(DATA IN THIS EXERCISE Opens)

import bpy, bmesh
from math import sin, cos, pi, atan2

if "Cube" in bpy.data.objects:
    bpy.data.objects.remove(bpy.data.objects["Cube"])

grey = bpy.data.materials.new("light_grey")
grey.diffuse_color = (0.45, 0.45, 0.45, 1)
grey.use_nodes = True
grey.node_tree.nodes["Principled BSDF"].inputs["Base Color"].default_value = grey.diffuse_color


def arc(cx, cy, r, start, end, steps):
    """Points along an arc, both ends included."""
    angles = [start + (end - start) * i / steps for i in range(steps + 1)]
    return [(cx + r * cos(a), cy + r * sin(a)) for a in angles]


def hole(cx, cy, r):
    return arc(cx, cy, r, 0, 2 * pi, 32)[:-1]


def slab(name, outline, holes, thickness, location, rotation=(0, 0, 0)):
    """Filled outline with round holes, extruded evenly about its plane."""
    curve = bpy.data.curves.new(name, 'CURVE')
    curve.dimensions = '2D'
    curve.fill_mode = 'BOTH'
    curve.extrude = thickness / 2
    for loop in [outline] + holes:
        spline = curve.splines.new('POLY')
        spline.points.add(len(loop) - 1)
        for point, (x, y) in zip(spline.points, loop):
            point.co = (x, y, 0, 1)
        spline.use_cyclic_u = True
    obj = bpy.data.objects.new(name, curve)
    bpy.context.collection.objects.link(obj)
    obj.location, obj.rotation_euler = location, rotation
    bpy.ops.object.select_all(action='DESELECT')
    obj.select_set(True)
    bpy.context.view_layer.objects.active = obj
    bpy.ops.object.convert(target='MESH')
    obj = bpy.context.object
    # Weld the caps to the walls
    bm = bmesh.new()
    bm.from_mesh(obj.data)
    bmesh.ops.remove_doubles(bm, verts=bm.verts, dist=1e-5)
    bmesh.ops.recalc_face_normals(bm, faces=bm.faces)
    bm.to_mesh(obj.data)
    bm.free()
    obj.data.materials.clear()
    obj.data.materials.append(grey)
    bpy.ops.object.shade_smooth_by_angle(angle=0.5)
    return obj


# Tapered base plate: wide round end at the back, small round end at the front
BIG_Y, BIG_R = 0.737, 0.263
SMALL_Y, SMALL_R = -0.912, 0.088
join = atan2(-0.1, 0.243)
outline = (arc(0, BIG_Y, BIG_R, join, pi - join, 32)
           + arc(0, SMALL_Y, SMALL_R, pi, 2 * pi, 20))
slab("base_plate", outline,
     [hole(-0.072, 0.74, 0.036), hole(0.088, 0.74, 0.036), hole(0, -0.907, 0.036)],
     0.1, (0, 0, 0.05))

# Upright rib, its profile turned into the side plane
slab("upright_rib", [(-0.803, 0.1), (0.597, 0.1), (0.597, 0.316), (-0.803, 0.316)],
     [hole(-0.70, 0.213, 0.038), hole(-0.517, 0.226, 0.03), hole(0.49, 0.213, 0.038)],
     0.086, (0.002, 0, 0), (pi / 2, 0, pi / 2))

(DATA IN THIS EXERCISE Closes)

Each line of the data above is to be duplicated exactly.

#### [SOLUTION BELOW]
import bpy, bmesh
from math import sin, cos, pi, atan2

if "Cube" in bpy.data.objects:
    bpy.data.objects.remove(bpy.data.objects["Cube"])

grey = bpy.data.materials.new("light_grey")
grey.diffuse_color = (0.45, 0.45, 0.45, 1)
grey.use_nodes = True
grey.node_tree.nodes["Principled BSDF"].inputs["Base Color"].default_value = grey.diffuse_color


def arc(cx, cy, r, start, end, steps):
    """Points along an arc, both ends included."""
    angles = [start + (end - start) * i / steps for i in range(steps + 1)]
    return [(cx + r * cos(a), cy + r * sin(a)) for a in angles]


def hole(cx, cy, r):
    return arc(cx, cy, r, 0, 2 * pi, 32)[:-1]


def slab(name, outline, holes, thickness, location, rotation=(0, 0, 0)):
    """Filled outline with round holes, extruded evenly about its plane."""
    curve = bpy.data.curves.new(name, 'CURVE')
    curve.dimensions = '2D'
    curve.fill_mode = 'BOTH'
    curve.extrude = thickness / 2
    for loop in [outline] + holes:
        spline = curve.splines.new('POLY')
        spline.points.add(len(loop) - 1)
        for point, (x, y) in zip(spline.points, loop):
            point.co = (x, y, 0, 1)
        spline.use_cyclic_u = True
    obj = bpy.data.objects.new(name, curve)
    bpy.context.collection.objects.link(obj)
    obj.location, obj.rotation_euler = location, rotation
    bpy.ops.object.select_all(action='DESELECT')
    obj.select_set(True)
    bpy.context.view_layer.objects.active = obj
    bpy.ops.object.convert(target='MESH')
    obj = bpy.context.object
    # Weld the caps to the walls
    bm = bmesh.new()
    bm.from_mesh(obj.data)
    bmesh.ops.remove_doubles(bm, verts=bm.verts, dist=1e-5)
    bmesh.ops.recalc_face_normals(bm, faces=bm.faces)
    bm.to_mesh(obj.data)
    bm.free()
    obj.data.materials.clear()
    obj.data.materials.append(grey)
    bpy.ops.object.shade_smooth_by_angle(angle=0.5)
    return obj


# Tapered base plate: wide round end at the back, small round end at the front
BIG_Y, BIG_R = 0.737, 0.263
SMALL_Y, SMALL_R = -0.912, 0.088
join = atan2(-0.1, 0.243)
outline = (arc(0, BIG_Y, BIG_R, join, pi - join, 32)
           + arc(0, SMALL_Y, SMALL_R, pi, 2 * pi, 20))
slab("base_plate", outline,
     [hole(-0.072, 0.74, 0.036), hole(0.088, 0.74, 0.036), hole(0, -0.907, 0.036)],
     0.1, (0, 0, 0.05))

# Upright rib, its profile turned into the side plane
slab("upright_rib", [(-0.803, 0.1), (0.597, 0.1), (0.597, 0.316), (-0.803, 0.316)],
     [hole(-0.70, 0.213, 0.038), hole(-0.517, 0.226, 0.03), hole(0.49, 0.213, 0.038)],
     0.086, (0.002, 0, 0), (pi / 2, 0, pi / 2))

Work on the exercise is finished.